    Me: “Oh, that’s just because the active chemical that is in this medication has a bad smell. Trust me, I wish there was something that we could do about it back here, too. Most of us hold our breath while we count it.”

    Customer: “Stop ****** lying to me. You just don’t want to admit you did something wrong! I will have your job for this, b****!

    (At this point the pharmacist who has been listening the whole time walks over.)

    Pharmacist: “Ma’am, while I don’t like the fact that you are calling my staff names like that I will let you know two things. One is, certain chemicals have a bad smell. It’s just a fact of life. So, while I know that smell is unpleasant, it’s just one of those side effects that come with being able to take medications that will help your sick son. I assure you it’s supposed to smell that bad. If it didn’t, it wouldn’t work right. Two, since you don’t seem to want to listen to my employees and call them awful names, this will be the last time that you or any members of your family can shop or fill any type of medication here. Maybe in the future you can learn how to treat people the way you want to be treated.”

    (The woman proceeded to turn bright red with embarrassment and tried to apologize, but my boss wouldn’t hear it. That was almost two years ago and he still will not allow her or her family to fill their prescriptions at his pharmacy.)

    Allergic Overreaction

    | Yorkshire, England, UK | Health & Body, Wild & Unruly

    (I work at a large chemist’s shop in North Yorkshire. I am about halfway through my shift when a woman comes running into the shop and up to the register. She is scratching herself really fast and making weird faces.)

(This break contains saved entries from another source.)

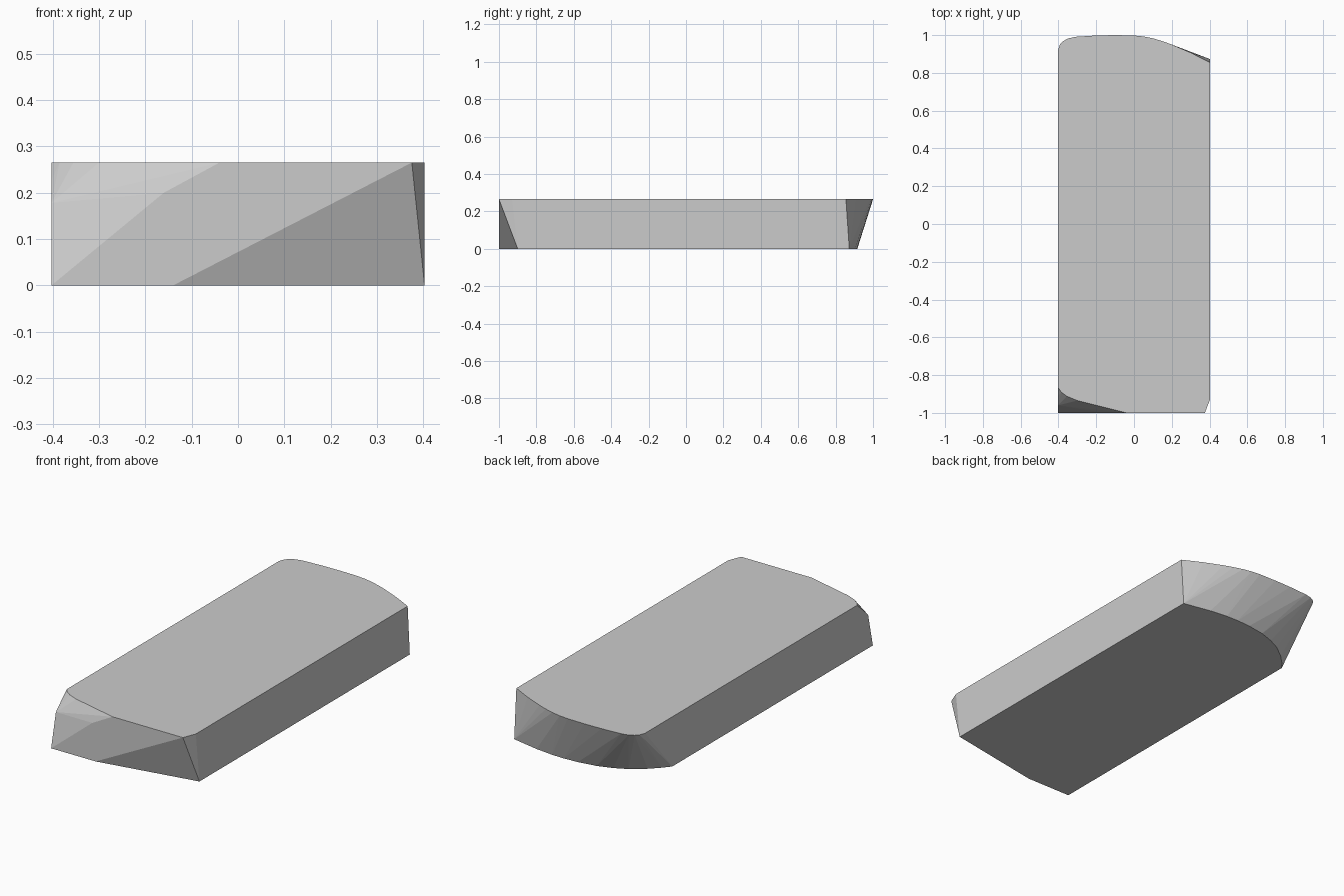
import bpy, bmesh, math

W, H = 0.4025, 0.265

# top outline, clockwise from the front left corner
top = [(-W, -0.865), (-0.385, -0.89), (-0.355, -0.912), (-0.30, -0.935), (-0.04, -1.0),
       (0.375, -1.0), (W, -0.93), (W, 0.855), (0.30, 0.907), (0.20, 0.95), (0.15, 0.968),
       (0.10, 0.983), (0.05, 0.993), (0.0, 0.998), (-0.10, 1.0), (-0.20, 0.998),
       (-0.31, 0.991), (-0.35, 0.982), (-0.375, 0.968), (-0.392, 0.95), (-W, 0.92)]

# undercut bottom outline
bottom = [(-W, -1.0), (-0.14, -1.0), (W, -0.90), (W, 0.873), (0.25, 0.903), (0.15, 0.914),
          (0.08, 0.916), (0.0, 0.911), (-0.10, 0.895), (-0.18, 0.868), (-0.246, 0.836),
          (-0.32, 0.78), (-0.37, 0.73), (-W, 0.69)]

# points along the worn front left corner
chip = [(-W, -0.96, 0.178), (-W, -0.91, 0.226), (-0.35, -1.0, 0.045), (-0.16, -1.0, 0.20)]

# slab: convex hull of both outlines and the chipped corner
bm = bmesh.new()
for p in [(x, y, H) for x, y in top] + [(x, y, 0) for x, y in bottom] + chip:
    bm.verts.new(p)
res = bmesh.ops.convex_hull(bm, input=bm.verts)
loose = [v for v in bm.verts if not v.link_faces]
bmesh.ops.delete(bm, geom=loose, context='VERTS')
bmesh.ops.dissolve_limit(bm, angle_limit=math.radians(0.5), verts=bm.verts, edges=bm.edges)
bmesh.ops.recalc_face_normals(bm, faces=bm.faces)

mesh = bpy.data.meshes.new("stone_slab")
bm.to_mesh(mesh)
bm.free()
slab = bpy.data.objects.new("stone_slab", mesh)
bpy.context.collection.objects.link(slab)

    Me: “Good morning, ma’am. How can I help you?”

    Customer: “ALLERGIC REACTION!”

    Me: “I’m sorry…?”

    Customer: “ALLERGIC REACTION!”

    Me: “Okay… what about it?”


    (I was quite alarmed by this point and other customers in the shop were starting to stare.)

    Me: “Right, what caused your reaction? Is it animal related, or—”

    Customer: *scratching like mad* “I DON’T KNOW! ALLERGIC REACTION!”

    Me: “Yes, but to give you the correct medication we need to know what caused your reaction. What—”


    Me: “But, ma’am…”

    (The customer was now running around the store pulling items from the shelves before throwing them to the ground.)


    (The manager, hearing the commotion, runs out from the back room.)

    Manager: “What seems to be the problem?”


    Manager: “What caused your reaction, ma’am?”

    Customer: “I. DON’T. F******. KNOW!”

    Manager: “In that case we can’t help you. Have a nice day, ma’am.”


    (The customer runs out of the store screaming ‘ALLERGIC REACTION!’)